U.S. Classification59/80, D11/13, 59/35.1
International ClassificationB21L11/00, B21L7/00, B21L99/00
Cooperative ClassificationB21L99/00, B21L7/00, B21L11/005
European ClassificationB21L7/00, B21L11/00B, B21L99/00
Legal Events
DateCodeEventDescription
Nov 10, 2009FPExpired due to failure to pay maintenance fee
Effective date: 20090920
Sep 20, 2009LAPSLapse for failure to pay maintenance fees
Mar 30, 2009REMIMaintenance fee reminder mailed
Jul 29, 2004ASAssignment
Owner name: ROSENWASSER, MR. AVRAHAM MOSHE, ISRAEL
Free format text: ASSIGNMENT OF ASSIGNORS INTEREST;ASSIGNOR:D&W JEWELRY, INC.;REEL/FRAME:014913/0176
Effective date: 20040728
Owner name: ROSENWASSER, MR. AVRAHAM MOSHE HAR DAFNA 26SAVYON,

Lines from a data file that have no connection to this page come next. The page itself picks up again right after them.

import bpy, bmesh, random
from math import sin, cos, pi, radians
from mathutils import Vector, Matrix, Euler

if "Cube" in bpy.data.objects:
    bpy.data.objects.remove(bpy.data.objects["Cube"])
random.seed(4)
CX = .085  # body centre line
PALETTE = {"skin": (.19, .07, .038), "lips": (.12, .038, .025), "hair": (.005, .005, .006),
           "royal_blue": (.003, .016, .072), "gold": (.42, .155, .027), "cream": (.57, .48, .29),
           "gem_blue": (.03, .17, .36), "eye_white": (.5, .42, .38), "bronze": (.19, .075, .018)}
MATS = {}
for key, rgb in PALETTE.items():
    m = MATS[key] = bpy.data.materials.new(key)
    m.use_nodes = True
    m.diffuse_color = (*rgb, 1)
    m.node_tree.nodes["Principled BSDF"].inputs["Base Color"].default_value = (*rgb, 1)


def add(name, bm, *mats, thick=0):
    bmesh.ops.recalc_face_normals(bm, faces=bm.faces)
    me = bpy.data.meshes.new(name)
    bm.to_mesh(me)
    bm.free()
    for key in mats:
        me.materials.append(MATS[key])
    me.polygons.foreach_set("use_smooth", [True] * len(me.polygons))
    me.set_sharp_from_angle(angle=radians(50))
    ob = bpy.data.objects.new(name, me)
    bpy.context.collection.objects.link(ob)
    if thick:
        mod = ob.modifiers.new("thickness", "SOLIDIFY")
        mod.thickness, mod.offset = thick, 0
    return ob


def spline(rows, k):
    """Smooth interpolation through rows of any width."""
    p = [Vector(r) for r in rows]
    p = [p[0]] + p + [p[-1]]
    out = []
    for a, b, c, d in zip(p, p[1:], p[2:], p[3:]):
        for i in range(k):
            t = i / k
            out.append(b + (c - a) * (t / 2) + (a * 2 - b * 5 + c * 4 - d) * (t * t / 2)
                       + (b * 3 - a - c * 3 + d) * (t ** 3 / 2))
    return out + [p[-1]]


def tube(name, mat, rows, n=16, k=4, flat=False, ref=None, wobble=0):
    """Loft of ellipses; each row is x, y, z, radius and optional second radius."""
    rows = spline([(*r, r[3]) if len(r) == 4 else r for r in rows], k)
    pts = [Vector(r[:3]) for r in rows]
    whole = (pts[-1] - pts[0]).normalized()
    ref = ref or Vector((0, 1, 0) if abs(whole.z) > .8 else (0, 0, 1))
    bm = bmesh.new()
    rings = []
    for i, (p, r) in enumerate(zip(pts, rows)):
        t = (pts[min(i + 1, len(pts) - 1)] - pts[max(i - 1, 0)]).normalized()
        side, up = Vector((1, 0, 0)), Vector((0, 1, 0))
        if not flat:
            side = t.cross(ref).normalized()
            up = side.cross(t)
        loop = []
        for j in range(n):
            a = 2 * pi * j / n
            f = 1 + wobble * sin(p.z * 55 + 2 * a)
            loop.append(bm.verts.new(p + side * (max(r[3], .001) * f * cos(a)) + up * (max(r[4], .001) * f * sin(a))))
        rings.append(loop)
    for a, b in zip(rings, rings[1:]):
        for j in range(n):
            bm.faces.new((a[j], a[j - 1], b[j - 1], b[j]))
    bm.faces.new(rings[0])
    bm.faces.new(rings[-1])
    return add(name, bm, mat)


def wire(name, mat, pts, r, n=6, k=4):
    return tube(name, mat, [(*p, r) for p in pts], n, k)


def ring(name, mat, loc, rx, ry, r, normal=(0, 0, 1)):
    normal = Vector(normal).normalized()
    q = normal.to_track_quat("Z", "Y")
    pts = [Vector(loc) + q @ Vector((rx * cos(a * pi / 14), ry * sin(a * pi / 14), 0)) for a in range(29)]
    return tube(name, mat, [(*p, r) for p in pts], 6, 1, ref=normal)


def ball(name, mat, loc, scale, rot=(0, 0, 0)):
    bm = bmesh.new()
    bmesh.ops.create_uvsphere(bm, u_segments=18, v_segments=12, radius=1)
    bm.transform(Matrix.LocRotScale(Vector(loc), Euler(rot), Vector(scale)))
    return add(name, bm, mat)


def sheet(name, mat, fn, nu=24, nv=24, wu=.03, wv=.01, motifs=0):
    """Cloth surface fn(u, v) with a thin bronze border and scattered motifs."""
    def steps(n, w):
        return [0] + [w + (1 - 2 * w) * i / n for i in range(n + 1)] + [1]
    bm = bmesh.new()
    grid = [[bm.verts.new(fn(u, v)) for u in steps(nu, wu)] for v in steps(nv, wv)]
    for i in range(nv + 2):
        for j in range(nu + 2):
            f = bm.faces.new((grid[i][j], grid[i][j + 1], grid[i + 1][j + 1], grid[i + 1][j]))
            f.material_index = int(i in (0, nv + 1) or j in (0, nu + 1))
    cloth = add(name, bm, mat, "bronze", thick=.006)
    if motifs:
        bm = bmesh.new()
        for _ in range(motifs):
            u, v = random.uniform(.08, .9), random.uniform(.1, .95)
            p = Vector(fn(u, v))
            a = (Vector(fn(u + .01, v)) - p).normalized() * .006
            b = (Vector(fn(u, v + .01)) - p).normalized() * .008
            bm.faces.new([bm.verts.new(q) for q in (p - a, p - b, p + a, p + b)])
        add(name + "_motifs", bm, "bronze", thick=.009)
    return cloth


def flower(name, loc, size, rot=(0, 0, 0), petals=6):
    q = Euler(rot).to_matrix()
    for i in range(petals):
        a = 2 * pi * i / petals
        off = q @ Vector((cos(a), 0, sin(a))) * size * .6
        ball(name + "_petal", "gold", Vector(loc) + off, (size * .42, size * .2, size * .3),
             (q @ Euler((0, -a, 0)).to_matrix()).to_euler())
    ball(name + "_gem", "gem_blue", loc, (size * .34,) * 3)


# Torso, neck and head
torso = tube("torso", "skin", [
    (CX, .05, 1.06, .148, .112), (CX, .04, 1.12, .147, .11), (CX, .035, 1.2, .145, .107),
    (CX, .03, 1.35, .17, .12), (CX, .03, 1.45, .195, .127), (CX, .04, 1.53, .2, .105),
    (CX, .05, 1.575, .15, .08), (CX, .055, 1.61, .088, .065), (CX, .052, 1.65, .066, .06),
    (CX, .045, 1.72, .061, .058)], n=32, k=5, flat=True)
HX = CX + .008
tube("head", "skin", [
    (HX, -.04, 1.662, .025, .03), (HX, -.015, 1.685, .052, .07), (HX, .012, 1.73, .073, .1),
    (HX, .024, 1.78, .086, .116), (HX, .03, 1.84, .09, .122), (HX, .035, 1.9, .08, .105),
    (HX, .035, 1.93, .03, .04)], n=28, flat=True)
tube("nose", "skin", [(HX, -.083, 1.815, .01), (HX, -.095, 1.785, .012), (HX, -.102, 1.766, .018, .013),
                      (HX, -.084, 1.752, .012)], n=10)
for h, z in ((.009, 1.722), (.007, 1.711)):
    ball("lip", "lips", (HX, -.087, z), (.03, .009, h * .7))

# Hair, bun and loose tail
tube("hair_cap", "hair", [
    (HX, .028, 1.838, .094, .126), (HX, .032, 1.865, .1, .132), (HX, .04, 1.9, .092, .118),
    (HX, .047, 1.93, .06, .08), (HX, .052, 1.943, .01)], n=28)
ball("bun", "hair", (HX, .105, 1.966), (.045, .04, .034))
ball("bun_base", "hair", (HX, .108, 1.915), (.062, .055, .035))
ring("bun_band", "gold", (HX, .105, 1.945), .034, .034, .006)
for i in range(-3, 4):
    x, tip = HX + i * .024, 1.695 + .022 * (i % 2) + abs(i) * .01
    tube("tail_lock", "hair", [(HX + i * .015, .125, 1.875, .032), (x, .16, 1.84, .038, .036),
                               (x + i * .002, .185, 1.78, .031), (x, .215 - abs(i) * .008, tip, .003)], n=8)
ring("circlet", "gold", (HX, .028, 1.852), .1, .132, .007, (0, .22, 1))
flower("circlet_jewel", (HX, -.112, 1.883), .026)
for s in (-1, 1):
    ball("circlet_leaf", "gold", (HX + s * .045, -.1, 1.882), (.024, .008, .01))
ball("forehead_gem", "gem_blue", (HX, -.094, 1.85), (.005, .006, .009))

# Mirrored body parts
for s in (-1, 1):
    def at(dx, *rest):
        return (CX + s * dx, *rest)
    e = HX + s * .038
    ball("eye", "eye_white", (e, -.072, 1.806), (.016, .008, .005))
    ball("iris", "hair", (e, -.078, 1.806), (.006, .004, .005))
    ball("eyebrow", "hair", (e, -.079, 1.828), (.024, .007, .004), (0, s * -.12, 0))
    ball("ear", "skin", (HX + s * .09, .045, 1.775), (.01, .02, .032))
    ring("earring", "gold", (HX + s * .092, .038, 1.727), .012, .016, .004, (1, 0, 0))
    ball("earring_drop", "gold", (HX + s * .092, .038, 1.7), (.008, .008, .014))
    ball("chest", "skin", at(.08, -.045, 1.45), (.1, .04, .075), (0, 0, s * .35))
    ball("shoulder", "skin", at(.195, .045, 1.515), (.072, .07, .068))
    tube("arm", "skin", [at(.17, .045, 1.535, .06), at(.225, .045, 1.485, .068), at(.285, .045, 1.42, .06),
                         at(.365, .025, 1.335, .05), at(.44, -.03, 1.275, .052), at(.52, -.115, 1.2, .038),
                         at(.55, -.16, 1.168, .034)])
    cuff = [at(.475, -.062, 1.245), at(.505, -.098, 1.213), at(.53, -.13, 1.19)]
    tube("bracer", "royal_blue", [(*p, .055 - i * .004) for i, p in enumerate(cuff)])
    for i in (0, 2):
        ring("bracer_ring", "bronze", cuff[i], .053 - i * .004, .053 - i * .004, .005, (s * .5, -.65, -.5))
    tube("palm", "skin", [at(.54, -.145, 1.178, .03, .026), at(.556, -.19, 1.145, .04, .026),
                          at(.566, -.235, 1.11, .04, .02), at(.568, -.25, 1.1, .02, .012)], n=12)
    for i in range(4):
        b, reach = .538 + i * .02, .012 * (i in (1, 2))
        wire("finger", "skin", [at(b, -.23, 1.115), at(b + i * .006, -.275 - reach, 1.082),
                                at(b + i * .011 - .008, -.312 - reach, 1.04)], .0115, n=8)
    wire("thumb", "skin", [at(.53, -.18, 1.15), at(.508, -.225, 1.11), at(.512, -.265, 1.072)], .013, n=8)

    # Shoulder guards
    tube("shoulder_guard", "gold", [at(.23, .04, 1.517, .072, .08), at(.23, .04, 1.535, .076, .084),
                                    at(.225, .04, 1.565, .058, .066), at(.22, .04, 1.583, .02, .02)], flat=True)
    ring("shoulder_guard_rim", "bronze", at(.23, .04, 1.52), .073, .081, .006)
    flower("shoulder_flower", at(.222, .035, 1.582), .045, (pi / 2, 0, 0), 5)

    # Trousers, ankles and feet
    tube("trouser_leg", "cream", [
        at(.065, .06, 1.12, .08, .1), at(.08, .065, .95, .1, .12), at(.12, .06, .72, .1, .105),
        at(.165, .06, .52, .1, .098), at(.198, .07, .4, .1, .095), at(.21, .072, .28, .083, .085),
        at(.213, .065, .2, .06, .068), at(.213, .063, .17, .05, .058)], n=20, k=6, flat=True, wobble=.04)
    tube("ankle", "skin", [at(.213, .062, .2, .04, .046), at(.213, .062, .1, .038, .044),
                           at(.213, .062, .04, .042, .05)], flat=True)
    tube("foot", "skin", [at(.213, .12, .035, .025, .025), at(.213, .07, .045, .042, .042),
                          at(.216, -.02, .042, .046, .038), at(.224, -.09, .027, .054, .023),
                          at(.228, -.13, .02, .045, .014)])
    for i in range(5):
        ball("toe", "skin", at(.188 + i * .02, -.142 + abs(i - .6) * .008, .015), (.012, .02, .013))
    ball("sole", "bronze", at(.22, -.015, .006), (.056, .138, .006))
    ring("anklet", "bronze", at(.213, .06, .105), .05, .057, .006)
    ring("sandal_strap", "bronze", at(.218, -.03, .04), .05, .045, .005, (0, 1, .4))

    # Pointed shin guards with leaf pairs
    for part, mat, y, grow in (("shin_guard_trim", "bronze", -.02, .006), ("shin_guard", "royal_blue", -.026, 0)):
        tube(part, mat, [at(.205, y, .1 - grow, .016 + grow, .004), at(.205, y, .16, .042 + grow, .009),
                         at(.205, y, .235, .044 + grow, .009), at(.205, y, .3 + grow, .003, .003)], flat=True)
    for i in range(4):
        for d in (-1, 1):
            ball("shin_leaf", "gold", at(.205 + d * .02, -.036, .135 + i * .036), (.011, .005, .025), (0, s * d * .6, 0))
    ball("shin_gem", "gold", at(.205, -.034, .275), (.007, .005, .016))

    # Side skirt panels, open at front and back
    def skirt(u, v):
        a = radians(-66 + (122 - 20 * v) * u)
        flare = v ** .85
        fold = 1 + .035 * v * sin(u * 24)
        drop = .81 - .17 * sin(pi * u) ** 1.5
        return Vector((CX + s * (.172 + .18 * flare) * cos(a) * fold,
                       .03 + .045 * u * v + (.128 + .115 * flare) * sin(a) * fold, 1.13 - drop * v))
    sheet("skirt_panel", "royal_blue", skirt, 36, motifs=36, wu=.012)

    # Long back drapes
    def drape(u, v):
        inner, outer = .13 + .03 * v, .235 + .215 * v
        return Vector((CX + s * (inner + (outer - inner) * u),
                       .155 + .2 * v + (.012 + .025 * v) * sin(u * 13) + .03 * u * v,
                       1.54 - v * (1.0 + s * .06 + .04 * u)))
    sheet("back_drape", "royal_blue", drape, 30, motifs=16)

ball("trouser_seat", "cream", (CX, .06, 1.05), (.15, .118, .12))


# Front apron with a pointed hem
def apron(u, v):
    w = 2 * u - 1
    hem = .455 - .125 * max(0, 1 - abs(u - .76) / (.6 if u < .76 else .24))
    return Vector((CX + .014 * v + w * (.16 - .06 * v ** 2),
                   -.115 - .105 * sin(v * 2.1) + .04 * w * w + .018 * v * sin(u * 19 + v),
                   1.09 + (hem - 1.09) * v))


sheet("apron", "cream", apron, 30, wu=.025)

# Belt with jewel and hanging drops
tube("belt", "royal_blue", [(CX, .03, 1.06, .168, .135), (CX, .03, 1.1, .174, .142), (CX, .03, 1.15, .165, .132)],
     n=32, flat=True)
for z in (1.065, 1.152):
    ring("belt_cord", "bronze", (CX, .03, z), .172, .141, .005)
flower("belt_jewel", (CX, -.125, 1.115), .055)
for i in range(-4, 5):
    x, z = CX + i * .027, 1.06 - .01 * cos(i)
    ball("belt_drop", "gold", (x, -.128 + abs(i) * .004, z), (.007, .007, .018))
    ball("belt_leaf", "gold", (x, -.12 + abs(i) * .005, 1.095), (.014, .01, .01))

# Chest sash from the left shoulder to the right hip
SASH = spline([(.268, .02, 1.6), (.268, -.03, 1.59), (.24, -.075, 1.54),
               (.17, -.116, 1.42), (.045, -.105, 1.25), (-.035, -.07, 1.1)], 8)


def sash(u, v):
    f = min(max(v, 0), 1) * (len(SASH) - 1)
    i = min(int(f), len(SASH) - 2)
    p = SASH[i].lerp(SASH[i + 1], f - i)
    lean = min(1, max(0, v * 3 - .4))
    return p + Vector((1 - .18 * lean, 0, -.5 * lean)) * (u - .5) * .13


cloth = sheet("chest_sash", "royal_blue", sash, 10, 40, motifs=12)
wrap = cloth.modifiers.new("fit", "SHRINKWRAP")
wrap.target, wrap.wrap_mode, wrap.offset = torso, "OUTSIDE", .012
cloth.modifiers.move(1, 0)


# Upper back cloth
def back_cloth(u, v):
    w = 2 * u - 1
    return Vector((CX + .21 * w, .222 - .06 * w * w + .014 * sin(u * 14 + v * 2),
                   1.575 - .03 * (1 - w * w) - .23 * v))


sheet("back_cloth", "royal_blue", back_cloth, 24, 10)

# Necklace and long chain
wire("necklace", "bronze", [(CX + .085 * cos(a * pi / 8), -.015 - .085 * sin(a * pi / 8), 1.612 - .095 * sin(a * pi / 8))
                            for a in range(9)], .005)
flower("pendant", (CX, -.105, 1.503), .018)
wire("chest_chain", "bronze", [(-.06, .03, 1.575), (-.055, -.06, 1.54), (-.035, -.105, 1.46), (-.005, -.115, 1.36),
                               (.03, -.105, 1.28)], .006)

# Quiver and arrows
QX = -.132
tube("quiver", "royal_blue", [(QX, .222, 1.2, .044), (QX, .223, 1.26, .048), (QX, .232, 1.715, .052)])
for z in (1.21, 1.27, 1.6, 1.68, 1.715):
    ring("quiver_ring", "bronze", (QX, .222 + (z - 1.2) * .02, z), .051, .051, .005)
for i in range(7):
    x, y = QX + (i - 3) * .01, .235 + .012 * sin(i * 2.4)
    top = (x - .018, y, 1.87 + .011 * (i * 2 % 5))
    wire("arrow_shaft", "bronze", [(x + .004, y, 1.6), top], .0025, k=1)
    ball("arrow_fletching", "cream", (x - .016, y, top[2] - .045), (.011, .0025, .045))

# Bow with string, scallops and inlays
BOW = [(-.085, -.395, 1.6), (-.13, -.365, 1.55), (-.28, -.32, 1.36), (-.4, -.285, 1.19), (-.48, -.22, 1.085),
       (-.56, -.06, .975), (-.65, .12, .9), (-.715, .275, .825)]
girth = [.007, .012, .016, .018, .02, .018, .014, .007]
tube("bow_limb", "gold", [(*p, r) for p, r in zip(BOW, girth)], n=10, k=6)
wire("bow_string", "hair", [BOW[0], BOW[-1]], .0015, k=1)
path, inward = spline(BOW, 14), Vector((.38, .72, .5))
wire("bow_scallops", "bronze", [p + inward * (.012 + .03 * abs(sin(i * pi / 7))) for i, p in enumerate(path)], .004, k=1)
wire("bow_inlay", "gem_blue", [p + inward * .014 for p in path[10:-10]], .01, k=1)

Free format text: ASSIGNMENT OF ASSIGNORS INTEREST;ASSIGNOR:D&W JEWELRY, INC. /AR;REEL/FRAME:014913/0176